The Chicago Bulls, with Michael Jordan and Scottie Pippen, do the job as well as anyone, but coach Phil Jackson said his team's 2-1 lead in the NBA Finals is not the result of its defense on Johnson."What we're trying to do and what he's forcing us to do are two different things," Jackson said Saturday. "Magic's maintained the ability to pick us apart. What we try to do is hinder his vision, restrict his ability to see the court."
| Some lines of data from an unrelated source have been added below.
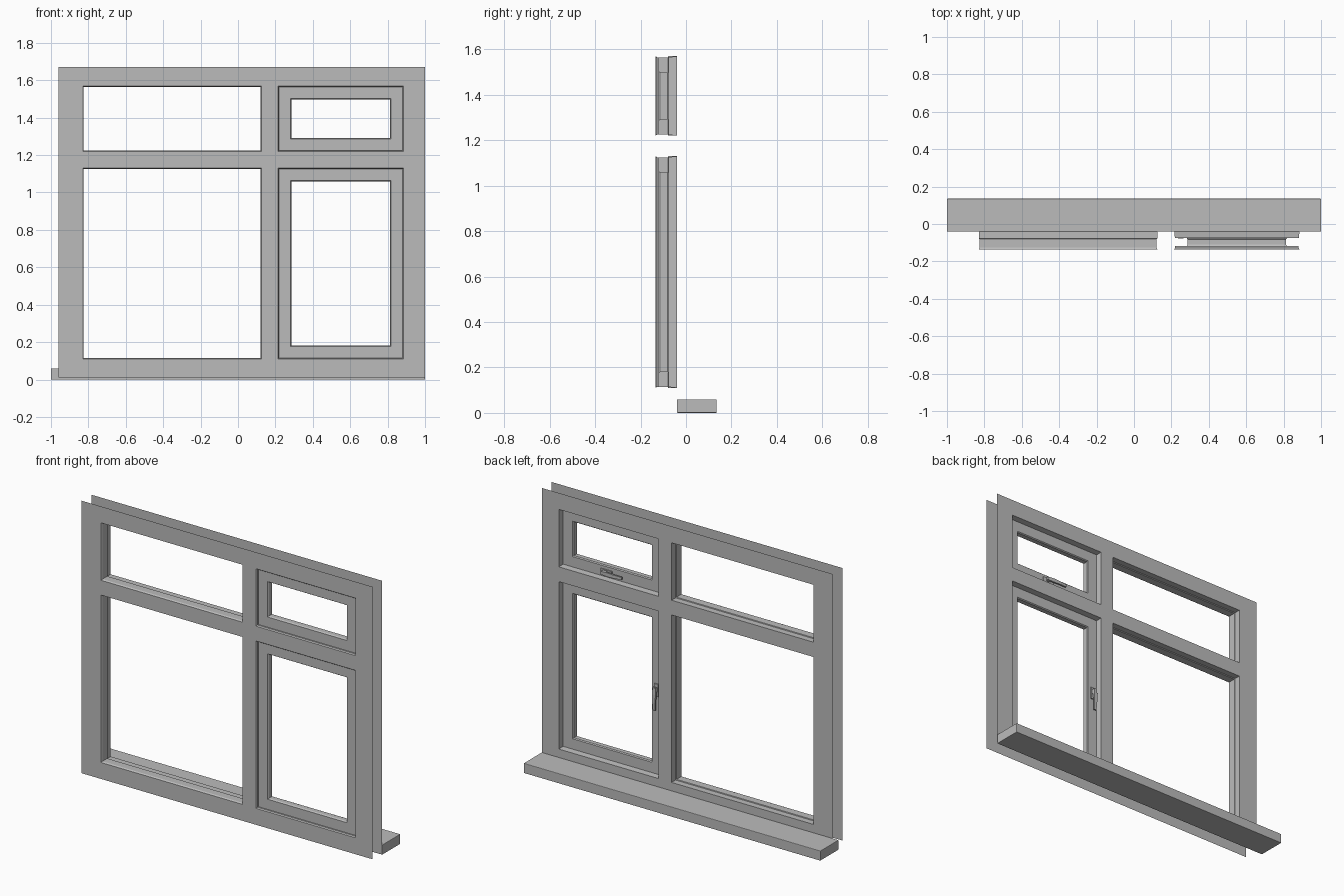
import bpy, bmesh
from mathutils import Vector

cube = bpy.data.objects.get("Cube")
if cube:
    bpy.data.objects.remove(cube, do_unlink=True)

grey = bpy.data.materials.new("light grey")
grey.use_nodes = True
colour = (0.5, 0.5, 0.5, 1)
grey.diffuse_color = colour
grey.node_tree.nodes["Principled BSDF"].inputs["Base Color"].default_value = colour

FRONT, BACK = -0.135, -0.04
XS = [-0.96, -0.83, 0.125, 0.215, 0.885, 1.0]   # frame and mullion edges
ZS = [0.01, 0.11, 1.13, 1.22, 1.57, 1.67]       # frame and transom edges


def finish(name, bm):
    mesh = bpy.data.meshes.new(name)
    bm.to_mesh(mesh)
    bm.free()
    mesh.materials.append(grey)
    obj = bpy.data.objects.new(name, mesh)
    bpy.context.collection.objects.link(obj)
    return obj


def frame_face(name, y, flip):
    """Thin flat frame face with the four openings left out."""
    bm = bmesh.new()
    grid = [[bm.verts.new((x, y, z)) for z in ZS] for x in XS]
    for i in range(len(XS) - 1):
        for j in range(len(ZS) - 1):
            if i % 2 and j % 2:
                continue
            quad = [grid[i][j], grid[i + 1][j], grid[i + 1][j + 1], grid[i][j + 1]]
            bm.faces.new(quad[::-1] if flip else quad)
    return finish(name, bm)


def lining(name, i, j, profile):
    """Sweep a profile of (inset, y) around the inside of one opening."""
    bm = bmesh.new()
    rings = []
    for d, y in profile:
        x0, x1, z0, z1 = XS[i] + d, XS[i + 1] - d, ZS[j] + d, ZS[j + 1] - d
        rings.append([bm.verts.new((x, y, z)) for x, z in
                      ((x0, z0), (x1, z0), (x1, z1), (x0, z1))])
    for a, b in zip(rings, rings[1:]):
        for k in range(4):
            n = (k + 1) % 4
            bm.faces.new((a[k], a[n], b[n], b[k]))
    return finish(name, bm)


def box(name, low, high, bevel):
    low, high = Vector(low), Vector(high)
    bm = bmesh.new()
    bmesh.ops.create_cube(bm, size=1)
    for v in bm.verts:
        v.co = (low + high) / 2 + v.co * (high - low)
    obj = finish(name, bm)
    if bevel:
        mod = obj.modifiers.new("soft edges", "BEVEL")
        mod.width = bevel
        mod.segments = 2
    return obj


def handle(name, centre, along, across):
    """Base plate, neck and a lever tapering along its direction."""
    c, u, v = Vector(centre), Vector(along), Vector(across)
    n = Vector((0, 1, 0))
    bm = bmesh.new()

    def loft(sections):
        rings = [[bm.verts.new(c + u * s + v * (w * a) + n * (y + t * b))
                  for a, b in ((-1, 0), (1, 0), (1, 1), (-1, 1))]
                 for s, w, y, t in sections]
        for p, q in zip(rings, rings[1:]):
            for k in range(4):
                bm.faces.new((p[k], p[(k + 1) % 4], q[(k + 1) % 4], q[k]))
        bm.faces.new(rings[0])
        bm.faces.new(rings[-1])

    loft([(-0.075, 0.014, 0, 0.008), (0.0, 0.014, 0, 0.008)])
    loft([(-0.055, 0.009, 0.006, 0.014), (-0.03, 0.009, 0.006, 0.014)])
    loft([(-0.06, 0.009, 0.018, 0.011), (-0.02, 0.012, 0.021, 0.011),
          (0.03, 0.010, 0.022, 0.010), (0.08, 0.008, 0.019, 0.009)])
    bmesh.ops.recalc_face_normals(bm, faces=bm.faces)
    return finish(name, bm)


# Frame faces
frame_face("frame_front_face", FRONT, False)
frame_face("frame_back_face", BACK, True)

# Fixed openings on the right, opening sashes on the left
fixed = [(0, FRONT), (0.005, -0.126), (0.005, -0.08), (0, -0.078), (0, BACK)]
sash = [(0, FRONT), (0.005, -0.128), (0.005, -0.118), (0.067, -0.118),
        (0.072, -0.11), (0.072, -0.082), (0.067, -0.076), (0.004, -0.076),
        (0, BACK)]
for row, j in (("lower", 1), ("upper", 3)):
    lining(row + "_fixed_reveal", 1, j, fixed)
    lining(row + "_sash", 3, j, sash)

# Window sill
box("sill", (-1, BACK, 0), (1, 0.135, 0.06), 0.003)

# Handles on the inside of the sashes
handle("upper_handle", (0.55, -0.077, 1.255), (-1, 0, 0), (0, 0, 1))
handle("lower_handle", (0.25, -0.077, 0.59), (0, 0, -1), (1, 0, 0))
"Both Michael and Pippen are similar in what they're trying to do," Johnson said. "They pick me up and pressure me. They do a good job when they pick me up high. But I'm doing a good job when I get down low. And when they double-team me, I have to find the open man and make the pass."
Johnson is averaging 18.3 points, 10.3 assists and 7.7 rebounds in three games, but the Lakers have yet to score 100 points in the series and are averaging just 91.7.
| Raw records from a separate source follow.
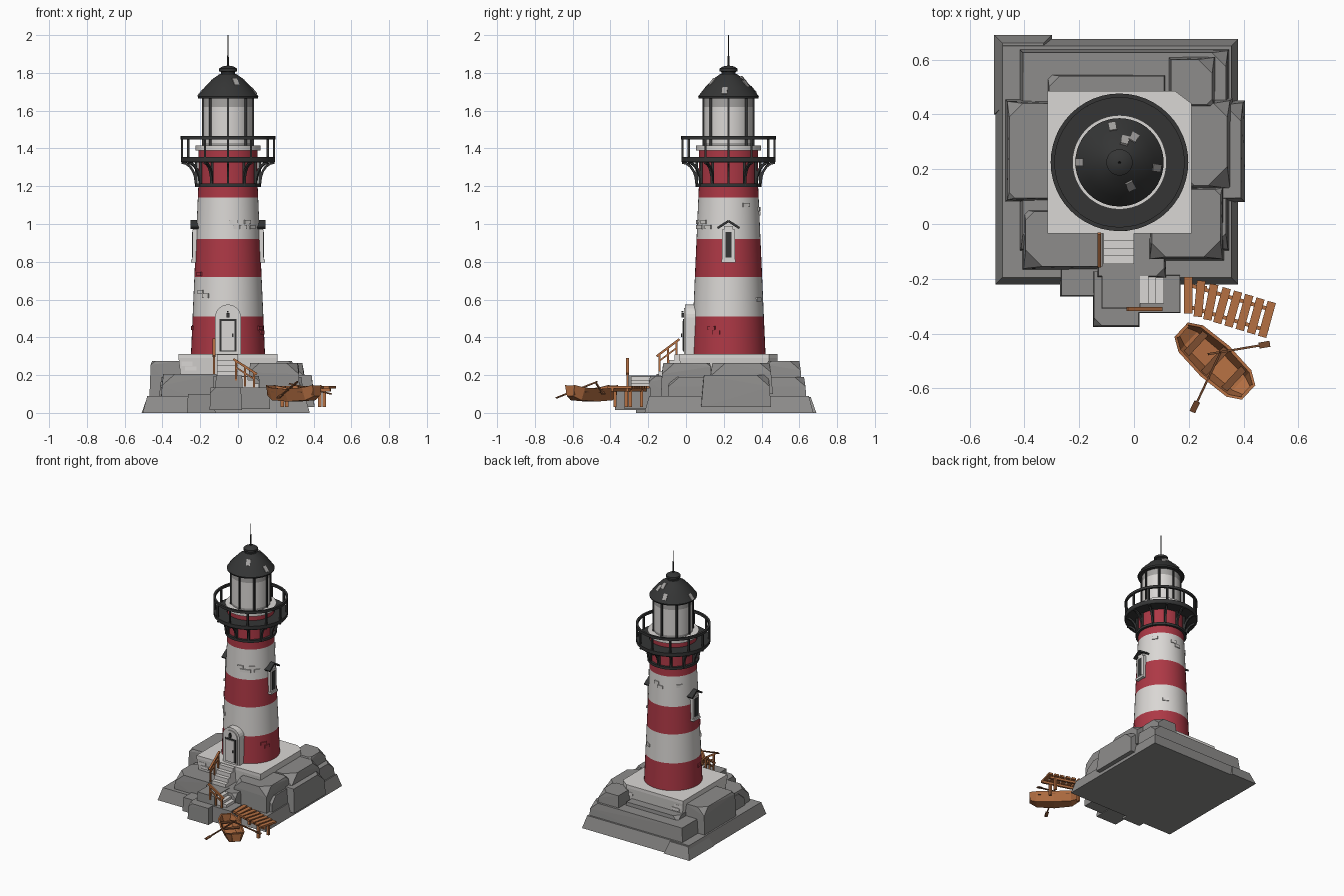
import bpy, bmesh, math
from mathutils import Vector, Matrix

if "Cube" in bpy.data.objects:
    bpy.data.objects.remove(bpy.data.objects["Cube"])

CX, CY = -0.053, 0.225          # tower axis


def material(name, rgb):
    m = bpy.data.materials.new(name)
    m.diffuse_color = (*rgb, 1)
    m.use_nodes = True
    m.node_tree.nodes["Principled BSDF"].inputs["Base Color"].default_value = m.diffuse_color
    return m


WHITE = material("white", (0.70, 0.68, 0.66))
RED = material("red", (0.42, 0.04, 0.06))
DARK = material("charcoal", (0.035, 0.036, 0.036))
ROCK = material("rock_grey", (0.27, 0.265, 0.26))
TILE = material("tile_grey", (0.38, 0.37, 0.36))
WOOD = material("wood", (0.46, 0.16, 0.055))
DARKWOOD = material("dark_wood", (0.20, 0.075, 0.03))


def finish(name, bm, *mats, smooth=False):
    bmesh.ops.recalc_face_normals(bm, faces=bm.faces)
    me = bpy.data.meshes.new(name)
    bm.to_mesh(me)
    bm.free()
    ob = bpy.data.objects.new(name, me)
    bpy.context.collection.objects.link(ob)
    for m in mats:
        me.materials.append(m)
    if smooth:
        bpy.context.view_layer.objects.active = ob
        ob.select_set(True)
        bpy.ops.object.shade_smooth_by_angle(angle=math.radians(30))
        ob.select_set(False)
    return ob


def box(bm, c, size, rot=Matrix()):
    bmesh.ops.create_cube(bm, size=1, matrix=Matrix.Translation(c) @ rot @ Matrix.Diagonal((*size, 1)))


def span(bm, x0, x1, y0, y1, z0, z1):
    box(bm, ((x0 + x1) / 2, (y0 + y1) / 2, (z0 + z1) / 2), (x1 - x0, y1 - y0, z1 - z0))


def beam(bm, p, q, w, h):
    """Bar from p to q: w wide sideways, h deep."""
    p, q = Vector(p), Vector(q)
    d = (q - p).normalized()
    side = d.cross(Vector((0, 0, 1)))
    side = side.normalized() if side.length > 1e-4 else Vector((1, 0, 0))
    rot = Matrix((d, side, d.cross(side))).transposed().to_4x4()
    box(bm, (p + q) / 2, ((q - p).length, w, h), rot)


def polar(a, r, z):
    return Vector((CX + r * math.sin(a), CY - r * math.cos(a), z))   # a = 0 faces front


def lathe(name, prof, *mats, n=48, ring=False, rule=None):
    bm = bmesh.new()
    rows = [[bm.verts.new(polar(2 * math.pi * i / n, r, z)) for i in range(n)] for r, z in prof]
    pairs = list(zip(rows, rows[1:])) + ([(rows[-1], rows[0])] if ring else [])
    for a, b in pairs:
        for i in range(n):
            f = bm.faces.new((a[i], a[(i + 1) % n], b[(i + 1) % n], b[i]))
            if rule:
                f.material_index = rule(f.calc_center_median().z)
    if not ring:
        bm.faces.new(rows[0])
        bm.faces.new(rows[-1])
    return finish(name, bm, *mats, smooth=True)


def band(name, r0, r1, z0, z1, mat):
    lathe(name, [(r0, z0), (r1, z0), (r1, z1), (r0, z1)], mat, ring=True)


def rock(name, x0, x1, y0, y1, z0, z1, taper, cuts=(0, 0, 0, 0), mat=ROCK):
    """Tapered block whose four top corners are chopped by the given amounts."""
    bm = bmesh.new()
    for (sx, sy), c in zip(((0, 0), (1, 0), (1, 1), (0, 1)), cuts):
        x, y = (x0, x1)[sx], (y0, y1)[sy]
        ix, iy = 1 - 2 * sx, 1 - 2 * sy
        bm.verts.new((x, y, z0))
        tx, ty = x + ix * taper, y + iy * taper
        if c:
            bm.verts.new((tx + ix * c, ty, z1))
            bm.verts.new((tx, ty + iy * c, z1))
            bm.verts.new((x + ix * taper * .5, y + iy * taper * .5, z1 - min(c, (z1 - z0) * .7)))
        else:
            bm.verts.new((tx, ty, z1))
    bmesh.ops.convex_hull(bm, input=bm.verts)
    bmesh.ops.dissolve_limit(bm, angle_limit=0.02, verts=bm.verts, edges=bm.edges)
    finish(name, bm, mat)


# Rocky island
rock("island_base", -0.505, 0.38, -0.22, 0.675, 0, 0.09, 0.025)
rock("base_back_corner", -0.51, -0.3, 0.4, 0.69, 0, 0.085, 0.03)
rock("core_rock", -0.42, 0.35, -0.10, 0.64, 0.05, 0.19, 0.015, (.05, .05, .05, 0))
rock("left_rock", -0.47, -0.28, 0.08, 0.455, 0.05, 0.275, 0.015, (0.02, 0, 0, 0.05))
rock("front_left_rock", -0.41, -0.10, -0.17, 0.06, 0.03, 0.205, 0.015, (0.06, 0, 0, 0.03))
rock("front_middle_rock", -0.14, 0.12, -0.2, 0.0, 0.02, 0.195, 0.01, (0, 0.03, 0, 0))
rock("front_right_rock", 0.05, 0.33, -0.135, 0.14, 0.03, 0.265, 0.015, (0.05, 0.06, 0.02, 0))
rock("right_rock", 0.20, 0.405, 0.08, 0.45, 0.03, 0.20, 0.015, (0.03, 0, 0.06, 0))
rock("upper_right_rock", 0.15, 0.36, 0.12, 0.46, 0.10, 0.265, 0.02, (0.05, 0.07, 0.05, 0))
rock("back_right_rock", 0.12, 0.30, 0.42, 0.615, 0.10, 0.275, 0.015, (0, 0.02, 0.05, 0))
rock("back_rock", -0.32, 0.12, 0.40, 0.55, 0.10, 0.215, 0.01, (0, 0, 0, 0.04))
rock("shore_rock_left", -0.27, -0.12, -0.265, -0.15, 0, 0.10, 0.005)
rock("shore_rock_front", -0.15, 0.02, -0.375, -0.17, 0.015, 0.135, 0.004, (0.03, 0, 0, 0))
rock("landing_rock", -0.13, 0.17, -0.325, -0.185, 0.02, 0.135, 0.003)

# Pale foundation slab, with one cut corner
bm = bmesh.new()
outline = [(-.315, -.035), (.21, -.035), (.21, .44), (.15, .485), (-.315, .485)]
for z, s in ((.18, .95), (.285, .95), (.29, 1), (.312, 1)):
    for x, y in outline:
        bm.verts.new((CX + (x - CX) * s, CY + (y - CY) * s, z))
bmesh.ops.convex_hull(bm, input=bm.verts)
finish("foundation_slab", bm, WHITE)
bm = bmesh.new()
for x, z in ((-.27, .26), (-.25, .235), (.13, .25)):
    span(bm, x - .03, x + .03, -.035, 0, z - .011, z + .011)
    span(bm, x - .03, x + .03, .45, .484, z - .011, z + .011)
finish("foundation_bricks", bm, WHITE)


# Striped tower
def radius(z):
    return 0.196 - (min(z, 1.2) - 0.31) * 0.0438


def stripe(z):
    return 1 if z < .51 or .72 < z < .92 or z > 1.14 else 0


lathe("tower", [(radius(z), z) for z in (.30, .51, .72, .92, 1.14, 1.2, 1.40)], WHITE, RED, rule=stripe)
bm = bmesh.new()
for deg, z in ((10, 1.01), (17, .985), (28, .985), (-58, .735), (-40, .62), (-52, .64), (125, 1.1), (38, 1.01),
               (50, .985), (62, .45), (70, .425), (150, .6), (172, 1.08), (183, 1.055), (-130, 1.07), (-80, .45)):
    a = math.radians(deg)
    n = len(bm.faces)
    box(bm, polar(a, radius(z), z), (.042, .012, .022), Matrix.Rotation(a, 4, 'Z'))
    bm.faces.ensure_lookup_table()
    for f in bm.faces[n:]:
        f.material_index = stripe(z)
finish("loose_bricks", bm, WHITE, RED)

# Arched door
def arch(name, half, z0, z1, y0, y1, mat):
    bm = bmesh.new()
    pts = [(CX - half, z0), (CX + half, z0)]
    pts += [(CX + half * math.cos(t * math.pi / 12), z1 - half + half * math.sin(t * math.pi / 12)) for t in range(13)]
    f = bm.faces.new([bm.verts.new((x, y0, z)) for x, z in pts])
    new = bmesh.ops.extrude_face_region(bm, geom=[f])["geom"]
    bmesh.ops.translate(bm, vec=(0, y1 - y0, 0), verts=[v for v in new if isinstance(v, bmesh.types.BMVert)])
    finish(name, bm, mat)


arch("door_surround", .069, .312, .574, -.004, .10, WHITE)
arch("door_arch_panel", .054, .312, .555, -.011, 0, WHITE)
bm = bmesh.new()
span(bm, CX - .045, CX + .045, -.015, 0, .325, .497)
box(bm, (CX, -.018, .517), (.014, .014, .022))
beam(bm, (CX, -.012, .535), (CX, -.024, .535), .008, .008)
finish("door_frame_and_lamp", bm, DARK)
bm = bmesh.new()
span(bm, CX - .035, CX + .035, -.019, -.01, .33, .487)
finish("door_leaf", bm, WHITE)
bm = bmesh.new()
box(bm, (CX + .025, -.021, .41), (.008, .01, .018))
finish("door_handle", bm, DARK)

# Side windows with little gabled hoods
for s, side in ((1, "right"), (-1, "left")):
    bm = bmesh.new()
    box(bm, (CX + s * .165, CY, .885), (.045, .07, .17))
    box(bm, (CX + s * .17, CY, .805), (.05, .076, .016))
    box(bm, (CX + s * .165, CY, .975), (.04, .05, .03))
    finish(side + "_window_frame", bm, WHITE)
    bm = bmesh.new()
    box(bm, (CX + s * .187, CY, .89), (.006, .034, .135))
    for k in (-1, 1):
        beam(bm, (CX + s * .172, CY, 1.016), (CX + s * .172, CY + k * .058, .978), .052, .012)
    finish(side + "_window_pane_and_hood", bm, DARK)

# Gallery: deck, brackets and railing
lathe("gallery_deck", [(.16, 1.325), (.245, 1.325), (.25, 1.333), (.25, 1.355), (.16, 1.355)], DARK, ring=True)
band("bracket_ring", .15, .174, 1.197, 1.215, DARK)
band("top_rail", .236, .251, 1.447, 1.465, DARK)
bm = bmesh.new()
for i in range(12):
    a = i * math.pi / 6
    beam(bm, polar(a, .243, 1.35), polar(a, .243, 1.455), .012, .012)
    beam(bm, polar(a, .167, 1.2), polar(a, .167, 1.33), .013, .013)
    arc = [polar(a, .245 - .075 * math.cos(t * math.pi / 10), 1.215 + .11 * math.sin(t * math.pi / 10)) for t in range(6)]
    for p, q in zip(arc, arc[1:]):
        beam(bm, p, q, .013, .013)
finish("gallery_posts_and_brackets", bm, DARK)

# Lantern room
band("lantern_sill", .10, .172, 1.39, 1.415, WHITE)
lathe("lantern_glass", [(.131, 1.40), (.131, 1.43), (.131, 1.62), (.131, 1.68)], WHITE, TILE,
      rule=lambda z: 1 if z > 1.62 or z < 1.43 else 0)
bm = bmesh.new()
for i in range(8):
    a = i * math.pi / 4
    beam(bm, polar(a, .133, 1.41), polar(a, .133, 1.68), .011, .011)
finish("lantern_mullions", bm, DARK)
lathe("roof", [(.158, 1.665), (.161, 1.675), (.125, 1.722), (.085, 1.765), (.045, 1.793)], DARK)
lathe("roof_cap", [(.036, 1.785), (.036, 1.805), (.048, 1.808), (.048, 1.822), (.03, 1.834), (.008, 1.838)], DARK, n=32)
lathe("spire", [(.005, 1.83), (.002, 2.0)], DARK, n=8)
bm = bmesh.new()
for x, y in ((-.025, .13), (.02, .08), (.052, .09), (-.145, 0), (.135, -.02), (.04, -.085)):
    r, a = math.hypot(x, y), math.atan2(x, -y)
    z = 1.675 + (.161 - r) * 1.25 if r > .12 else 1.727 + (.12 - r) * 1.0
    box(bm, polar(a, r, z), (.028, .045, .009), Matrix.Rotation(a, 4, 'Z') @ Matrix.Rotation(.87, 4, 'X'))
finish("loose_roof_tiles", bm, TILE)

# Stone stairs: upper flight climbs to the door, lower flight descends to the jetty
bm = bmesh.new()
for i in range(4):
    span(bm, -.112, .0, -.145 + i * .028, -.02, .17, .222 + i * .029)
for i in range(3):
    span(bm, .0, .11 - i * .029, -.29, -.185, .12, .155 + i * .019)
finish("stone_steps", bm, WHITE)
rock("stair_landing", -.12, .025, -.31, -.13, .1, .198, .003)

# Handrails
bm = bmesh.new()
for p, q in (((-.127, -.155, .30), (-.127, -.035, .39)), ((-.025, -.31, .285), (.1, -.31, .205))):
    p, q = Vector(p), Vector(q)
    drop = Vector((0, 0, -.035))
    beam(bm, p, q, .014, .012)
    beam(bm, p.lerp(q, .1) + drop, p.lerp(q, .9) + drop, .008, .008)
    for t in (.12, .5, .88):
        beam(bm, p.lerp(q, t), p.lerp(q, t) + Vector((0, 0, -.105)), .011, .011)
finish("handrails", bm, WOOD)

# Jetty with gently turning planks
bm = bmesh.new()
for i in range(8):
    t = i / 7
    box(bm, (.198 + .287 * t, -.26 - .088 * t, .136), (.031, .132, .014), Matrix.Rotation(-.27 * min(1, t * 2.5), 4, 'Z'))
finish("jetty_planks", bm, WOOD)
bm = bmesh.new()
for off in (.04, -.04):
    beam(bm, (.185, -.257 + off, .121), (.49, -.35 + off, .121), .014, .016)
    for t in (.2, .85):
        x = .185 + .305 * t
        beam(bm, (x + off * .3, -.257 - .093 * t + off, .03), (x + off * .3, -.257 - .093 * t + off, .125), .018, .018)
finish("jetty_posts", bm, WOOD)

# Rowing boat
M = Matrix.Translation((.295, -.50, 0)) @ Matrix.Rotation(math.atan2(-.68, .73), 4, 'Z')
stations = [(-.168, .036, .09, .147), (-.12, .066, .067, .134), (0, .076, .06, .127),
            (.12, .066, .067, .134), (.168, .036, .09, .147)]
bm = bmesh.new()
rows = []
for s, w, k, r in stations:
    b = w * .6
    loop = [(w, r), (b, k), (-b, k), (-w, r), (-w + .011, r), (-b + .006, k + .012), (b - .006, k + .012), (w - .011, r)]
    rows.append([bm.verts.new((s, y, z)) for y, z in loop])
for a, b in zip(rows, rows[1:]):
    for i in range(8):
        bm.faces.new((a[i], a[(i + 1) % 8], b[(i + 1) % 8], b[i]))
for row in (rows[0], rows[-1]):
    bm.faces.new(row)
for s in (-1, 1):
    box(bm, (s * .162, 0, .12), (.012, .058, .052))
bm.transform(M)
finish("boat_hull", bm, WOOD)
bm = bmesh.new()
for s, w in ((-.095, .122), (.0, .136), (.095, .122)):
    box(bm, (s, 0, .113), (.026, w, .008))
bm.transform(M)
finish("boat_seats", bm, DARKWOOD)

# Oars
bm = bmesh.new()
for p, q in (((.27, -.475, .155), (.495, -.437, .10)), ((.315, -.47, .165), (.213, -.685, .08))):
    p, q = Vector(p), Vector(q)
    beam(bm, p, q, .008, .008)
    beam(bm, p.lerp(q, .83), q, .022, .006)
finish("oars", bm, DARKWOOD)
Johnson's averages in the playoffs are 22.1 points, 12.3 assists and 8.1 rebounds.
Pippen, who at 6-foot-7 is just two inches shorter than Johnson, has been most effective on him 1-on-1, but that matchup forced Jackson to put the 6-6 Jordan on 7-foot Vlade Divac.
"Pippen on Johnson hasn't really worked well because we had to out Jordan on Divac, who just took the ball right to the basket," Jackson said. "But we may have to use that matchup again because of foul trouble, which dictates a lot who we put on Magic."
Pippen said he enjoys guarding Johnson.
"I try to put pressure on Magic, make him turn his back," Pippen said. "I like to stay in his face, so he can't see the court as well."